Andrew and I are both left-handers (quick fact-check – genes may predispose left-handedness but aren’t directly causal). But given the potential influence of both nature and nurture, in my role as primary carer then I am providing Angus with genetic and behavioural road maps to becoming a lefty. So I’ve been optimistic that perhaps my son will develop a preference for left-handedness. Just like Mum. (And, okay, just like Dad too, but let’s overlook that technicality for the moment).
Alas, it does not appear that Angus is heading down the mollydooker path. While he does throw overarm both left and right, his right is clearly more powerful and closer to target. When I place the spoon in the middle of his plate (okay, occasionally to the left of centre), more often than not it is his right arm reaching out to grab the handle. The left hand can manage a few shaky laps of the spoon between plate and mouth, but the right hand will only stay on the sidelines for so long before it swoops in to shovel food palm-first into his mouth. Mum is providing as many opportunities as she can for that little left hand to demonstrate its potential, but that chubby right hand seems pretty determined to assert its dominance.

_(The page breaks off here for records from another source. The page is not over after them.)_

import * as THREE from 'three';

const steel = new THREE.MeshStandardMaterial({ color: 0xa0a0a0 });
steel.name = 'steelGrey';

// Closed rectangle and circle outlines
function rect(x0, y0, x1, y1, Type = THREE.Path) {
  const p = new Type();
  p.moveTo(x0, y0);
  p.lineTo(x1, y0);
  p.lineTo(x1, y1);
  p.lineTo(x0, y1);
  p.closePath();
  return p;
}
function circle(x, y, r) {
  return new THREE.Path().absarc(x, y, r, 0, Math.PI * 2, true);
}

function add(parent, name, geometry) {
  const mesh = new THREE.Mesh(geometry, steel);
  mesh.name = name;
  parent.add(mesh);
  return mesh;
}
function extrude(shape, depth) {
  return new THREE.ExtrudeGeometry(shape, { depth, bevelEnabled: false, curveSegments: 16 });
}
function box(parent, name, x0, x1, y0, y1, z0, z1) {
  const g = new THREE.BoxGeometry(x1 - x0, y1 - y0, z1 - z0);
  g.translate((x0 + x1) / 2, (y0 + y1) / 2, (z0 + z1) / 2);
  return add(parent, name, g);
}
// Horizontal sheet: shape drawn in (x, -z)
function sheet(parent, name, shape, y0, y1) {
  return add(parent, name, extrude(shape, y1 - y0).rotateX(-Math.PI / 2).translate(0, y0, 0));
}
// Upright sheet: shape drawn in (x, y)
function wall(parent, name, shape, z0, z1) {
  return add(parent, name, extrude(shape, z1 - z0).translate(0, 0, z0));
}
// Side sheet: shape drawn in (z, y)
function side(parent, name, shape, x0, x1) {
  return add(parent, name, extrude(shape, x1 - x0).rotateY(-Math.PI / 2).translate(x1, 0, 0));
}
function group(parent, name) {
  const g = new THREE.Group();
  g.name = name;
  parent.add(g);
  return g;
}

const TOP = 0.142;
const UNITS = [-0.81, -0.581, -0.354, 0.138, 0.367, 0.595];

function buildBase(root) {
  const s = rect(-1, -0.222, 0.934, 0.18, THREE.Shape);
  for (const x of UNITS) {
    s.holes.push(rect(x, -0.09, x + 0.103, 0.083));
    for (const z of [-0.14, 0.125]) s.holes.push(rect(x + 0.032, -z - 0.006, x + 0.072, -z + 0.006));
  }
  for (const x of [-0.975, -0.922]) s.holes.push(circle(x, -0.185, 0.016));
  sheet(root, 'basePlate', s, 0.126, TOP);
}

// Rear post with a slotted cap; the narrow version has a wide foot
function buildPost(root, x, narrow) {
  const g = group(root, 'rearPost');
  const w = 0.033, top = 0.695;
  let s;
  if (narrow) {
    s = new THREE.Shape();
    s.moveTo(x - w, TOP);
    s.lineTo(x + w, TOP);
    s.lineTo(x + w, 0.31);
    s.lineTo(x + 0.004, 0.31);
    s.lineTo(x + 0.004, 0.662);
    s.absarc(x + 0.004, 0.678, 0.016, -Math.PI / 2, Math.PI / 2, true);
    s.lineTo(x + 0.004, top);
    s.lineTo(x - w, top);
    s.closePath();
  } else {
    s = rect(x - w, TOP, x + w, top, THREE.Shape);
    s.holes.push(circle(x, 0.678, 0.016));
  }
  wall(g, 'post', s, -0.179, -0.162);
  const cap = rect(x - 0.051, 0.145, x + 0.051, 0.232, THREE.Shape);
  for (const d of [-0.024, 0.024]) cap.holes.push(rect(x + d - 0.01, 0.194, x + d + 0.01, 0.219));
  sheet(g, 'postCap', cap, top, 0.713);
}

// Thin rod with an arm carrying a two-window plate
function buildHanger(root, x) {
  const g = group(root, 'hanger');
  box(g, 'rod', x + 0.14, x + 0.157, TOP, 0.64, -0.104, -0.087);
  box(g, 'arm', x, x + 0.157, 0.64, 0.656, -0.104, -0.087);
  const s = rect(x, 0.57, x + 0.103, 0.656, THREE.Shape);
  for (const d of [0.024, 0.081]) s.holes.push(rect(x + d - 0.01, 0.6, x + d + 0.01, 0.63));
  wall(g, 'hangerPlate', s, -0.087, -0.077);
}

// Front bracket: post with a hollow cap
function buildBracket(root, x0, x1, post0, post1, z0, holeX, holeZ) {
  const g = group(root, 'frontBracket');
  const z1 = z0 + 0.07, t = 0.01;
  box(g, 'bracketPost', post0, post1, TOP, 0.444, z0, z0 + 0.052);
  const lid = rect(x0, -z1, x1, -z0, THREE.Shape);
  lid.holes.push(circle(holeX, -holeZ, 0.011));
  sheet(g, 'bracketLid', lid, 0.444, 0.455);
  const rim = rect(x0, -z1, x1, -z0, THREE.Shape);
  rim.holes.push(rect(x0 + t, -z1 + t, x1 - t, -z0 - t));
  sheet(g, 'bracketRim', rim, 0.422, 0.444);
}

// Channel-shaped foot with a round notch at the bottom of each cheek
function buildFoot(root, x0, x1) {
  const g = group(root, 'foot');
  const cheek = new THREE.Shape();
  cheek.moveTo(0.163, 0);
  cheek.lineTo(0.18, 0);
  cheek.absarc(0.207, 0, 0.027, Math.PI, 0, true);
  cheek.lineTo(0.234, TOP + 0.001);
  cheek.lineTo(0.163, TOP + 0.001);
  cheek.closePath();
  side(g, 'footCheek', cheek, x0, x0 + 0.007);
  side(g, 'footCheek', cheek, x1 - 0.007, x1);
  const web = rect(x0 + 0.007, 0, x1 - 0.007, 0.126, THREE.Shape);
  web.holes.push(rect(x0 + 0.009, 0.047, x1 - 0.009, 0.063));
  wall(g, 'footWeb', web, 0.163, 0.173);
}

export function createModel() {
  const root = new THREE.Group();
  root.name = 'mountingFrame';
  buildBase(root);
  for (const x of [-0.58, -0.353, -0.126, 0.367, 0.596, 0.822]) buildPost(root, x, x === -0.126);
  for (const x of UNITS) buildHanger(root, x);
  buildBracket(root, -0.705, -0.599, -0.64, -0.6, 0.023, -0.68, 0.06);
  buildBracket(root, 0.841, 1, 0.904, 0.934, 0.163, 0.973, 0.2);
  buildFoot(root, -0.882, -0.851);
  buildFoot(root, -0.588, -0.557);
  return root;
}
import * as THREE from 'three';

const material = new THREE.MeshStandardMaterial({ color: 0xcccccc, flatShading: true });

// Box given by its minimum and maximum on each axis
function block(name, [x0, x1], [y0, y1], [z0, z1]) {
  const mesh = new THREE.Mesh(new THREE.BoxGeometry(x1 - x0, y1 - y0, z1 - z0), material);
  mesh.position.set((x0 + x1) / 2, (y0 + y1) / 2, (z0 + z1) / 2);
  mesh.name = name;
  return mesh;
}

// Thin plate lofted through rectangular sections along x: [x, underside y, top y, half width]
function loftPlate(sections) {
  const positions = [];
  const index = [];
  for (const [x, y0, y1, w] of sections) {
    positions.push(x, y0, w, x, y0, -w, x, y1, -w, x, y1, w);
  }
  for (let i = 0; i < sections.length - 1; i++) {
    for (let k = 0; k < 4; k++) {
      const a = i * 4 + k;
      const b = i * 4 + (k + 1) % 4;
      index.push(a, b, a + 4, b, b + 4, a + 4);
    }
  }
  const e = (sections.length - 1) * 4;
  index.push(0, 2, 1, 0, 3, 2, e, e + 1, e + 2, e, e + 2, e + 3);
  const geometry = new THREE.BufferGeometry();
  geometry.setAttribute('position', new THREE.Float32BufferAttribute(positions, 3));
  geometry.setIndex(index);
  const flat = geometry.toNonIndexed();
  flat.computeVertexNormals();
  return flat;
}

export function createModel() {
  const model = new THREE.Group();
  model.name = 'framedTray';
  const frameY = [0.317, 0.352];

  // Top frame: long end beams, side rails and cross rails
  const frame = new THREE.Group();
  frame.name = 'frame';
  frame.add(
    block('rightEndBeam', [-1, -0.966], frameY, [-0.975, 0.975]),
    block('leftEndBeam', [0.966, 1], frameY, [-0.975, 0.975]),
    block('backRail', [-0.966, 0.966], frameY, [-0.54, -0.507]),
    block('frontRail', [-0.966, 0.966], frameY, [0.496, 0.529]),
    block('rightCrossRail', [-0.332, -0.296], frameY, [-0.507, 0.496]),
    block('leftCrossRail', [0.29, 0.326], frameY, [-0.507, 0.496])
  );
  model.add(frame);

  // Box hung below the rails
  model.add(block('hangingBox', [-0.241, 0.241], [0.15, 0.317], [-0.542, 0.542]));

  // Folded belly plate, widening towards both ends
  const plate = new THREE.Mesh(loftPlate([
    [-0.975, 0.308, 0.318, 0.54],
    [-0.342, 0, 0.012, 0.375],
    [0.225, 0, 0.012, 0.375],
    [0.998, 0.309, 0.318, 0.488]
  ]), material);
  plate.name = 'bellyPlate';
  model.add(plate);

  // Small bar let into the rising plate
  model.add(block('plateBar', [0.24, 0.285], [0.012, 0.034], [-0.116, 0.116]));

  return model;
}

So handedness appears to be yet another area in which Angus is displaying a burgeoning stubborn streak. He is quite obstinate once he’s decided on a course of action, and becomes mightily peeved if you try to redirect him. Andrew says that it reminds him of someone. Perhaps I’m passing on more of my genetic gifts than I think…